Russian companies sanctioned by the West will be legally exempt from electing boards of directors, Prime Minister Mikhail Mishustin announced at a government meeting Tuesday.
The move is expected to allow the Kremlin and a closely linked circle of oligarchs to retain a tight grip on joint-stock companies that have been shaken by a mass forced exodus of sanctioned business leaders.
Many Russian oligarchs targeted by individual sanctions over Russia’s invasion of Ukraine have been forced to hastily exit from their positions on boards of directors to protect companies from falling under the sanctions regime.
According to Mishustin, the new measure is intended to “stimulate business activity” and help the work of public joint-stock companies that could “find [election of board members] difficult” amid growing sanctions against Russian business magnates.
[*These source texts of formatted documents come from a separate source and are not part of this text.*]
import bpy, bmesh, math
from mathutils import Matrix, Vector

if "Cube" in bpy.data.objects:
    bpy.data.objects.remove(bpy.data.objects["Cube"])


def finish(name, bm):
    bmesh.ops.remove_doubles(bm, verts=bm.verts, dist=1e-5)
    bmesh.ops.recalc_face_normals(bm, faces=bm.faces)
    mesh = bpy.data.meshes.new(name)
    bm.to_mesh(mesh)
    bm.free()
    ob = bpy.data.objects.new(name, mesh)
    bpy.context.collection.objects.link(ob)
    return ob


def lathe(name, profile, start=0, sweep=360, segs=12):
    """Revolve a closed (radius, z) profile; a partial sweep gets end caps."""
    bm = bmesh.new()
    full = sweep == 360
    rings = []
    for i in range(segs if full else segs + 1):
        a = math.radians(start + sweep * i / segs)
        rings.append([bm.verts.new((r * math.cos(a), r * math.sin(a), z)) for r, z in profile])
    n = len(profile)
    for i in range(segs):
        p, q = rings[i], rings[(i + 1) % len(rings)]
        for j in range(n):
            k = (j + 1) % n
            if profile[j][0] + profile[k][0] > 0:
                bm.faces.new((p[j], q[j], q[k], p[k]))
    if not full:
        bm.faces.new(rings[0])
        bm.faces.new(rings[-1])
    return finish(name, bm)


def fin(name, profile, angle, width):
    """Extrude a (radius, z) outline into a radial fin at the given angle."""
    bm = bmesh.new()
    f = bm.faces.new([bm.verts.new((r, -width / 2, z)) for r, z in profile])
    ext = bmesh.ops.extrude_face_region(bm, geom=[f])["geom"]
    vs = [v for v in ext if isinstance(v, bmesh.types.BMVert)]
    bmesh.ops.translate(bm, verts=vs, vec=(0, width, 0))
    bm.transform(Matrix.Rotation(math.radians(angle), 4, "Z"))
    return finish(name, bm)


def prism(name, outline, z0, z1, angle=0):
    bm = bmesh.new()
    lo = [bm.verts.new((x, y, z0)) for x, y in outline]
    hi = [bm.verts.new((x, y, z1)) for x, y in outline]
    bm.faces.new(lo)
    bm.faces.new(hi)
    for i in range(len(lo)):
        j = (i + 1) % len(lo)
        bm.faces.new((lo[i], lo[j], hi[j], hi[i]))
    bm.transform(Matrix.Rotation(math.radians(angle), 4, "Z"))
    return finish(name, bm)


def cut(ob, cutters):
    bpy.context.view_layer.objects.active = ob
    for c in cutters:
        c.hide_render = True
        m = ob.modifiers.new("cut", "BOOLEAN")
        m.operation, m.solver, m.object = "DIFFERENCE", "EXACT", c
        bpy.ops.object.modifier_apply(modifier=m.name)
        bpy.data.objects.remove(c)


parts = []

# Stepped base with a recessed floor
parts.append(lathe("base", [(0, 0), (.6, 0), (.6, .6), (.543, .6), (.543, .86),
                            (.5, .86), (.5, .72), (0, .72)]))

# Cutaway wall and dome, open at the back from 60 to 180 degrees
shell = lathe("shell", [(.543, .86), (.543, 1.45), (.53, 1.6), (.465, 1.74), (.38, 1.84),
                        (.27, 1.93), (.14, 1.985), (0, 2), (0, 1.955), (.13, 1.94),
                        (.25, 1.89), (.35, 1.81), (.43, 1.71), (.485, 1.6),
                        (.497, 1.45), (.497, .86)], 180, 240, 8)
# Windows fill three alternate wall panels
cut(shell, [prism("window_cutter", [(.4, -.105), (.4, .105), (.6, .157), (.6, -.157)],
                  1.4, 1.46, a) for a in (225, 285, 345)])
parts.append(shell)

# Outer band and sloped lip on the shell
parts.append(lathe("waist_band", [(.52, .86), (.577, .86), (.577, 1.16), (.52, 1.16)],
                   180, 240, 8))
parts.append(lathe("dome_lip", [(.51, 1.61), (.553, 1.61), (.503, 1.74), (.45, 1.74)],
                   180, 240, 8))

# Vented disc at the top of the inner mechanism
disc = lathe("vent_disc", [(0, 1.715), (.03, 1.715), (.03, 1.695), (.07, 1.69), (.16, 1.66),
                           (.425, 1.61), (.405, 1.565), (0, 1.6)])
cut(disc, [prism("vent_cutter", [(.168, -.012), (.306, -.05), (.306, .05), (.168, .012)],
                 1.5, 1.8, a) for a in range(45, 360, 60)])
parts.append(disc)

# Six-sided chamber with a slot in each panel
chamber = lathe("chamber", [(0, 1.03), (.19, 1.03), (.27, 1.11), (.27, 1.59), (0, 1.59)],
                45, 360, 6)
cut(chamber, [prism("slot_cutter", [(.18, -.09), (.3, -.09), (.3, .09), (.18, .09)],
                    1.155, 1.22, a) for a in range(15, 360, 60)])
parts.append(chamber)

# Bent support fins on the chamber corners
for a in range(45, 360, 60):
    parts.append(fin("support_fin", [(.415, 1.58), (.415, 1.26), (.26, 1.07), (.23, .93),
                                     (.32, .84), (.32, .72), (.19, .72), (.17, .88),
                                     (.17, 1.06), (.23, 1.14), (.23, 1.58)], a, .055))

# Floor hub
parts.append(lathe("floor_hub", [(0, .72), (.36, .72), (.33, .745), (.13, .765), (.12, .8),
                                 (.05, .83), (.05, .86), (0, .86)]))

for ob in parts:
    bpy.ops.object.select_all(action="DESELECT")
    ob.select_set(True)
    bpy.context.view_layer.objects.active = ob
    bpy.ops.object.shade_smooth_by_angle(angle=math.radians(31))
“In certain cases, we also plan to allow [members] of a board of directors to retain their powers without re-election. For example, when its quantitative composition became less than the [five people] minimum established by law,” Mishustin added.
In March, Russia became the most sanctioned country in the world, surpassing Iran, Syria, and North Korea.
Mishustin also proposed to extend measures that allow Russian public companies to re-purchase their own shares on the stock exchange.
“Now we are proposing to extend this measure to two years during which we expect the stock exchange prices to stabilize,” said Mishustin.
“This decision will allow companies to extend the planning horizon. They will be able to use this opportunity more proactively.”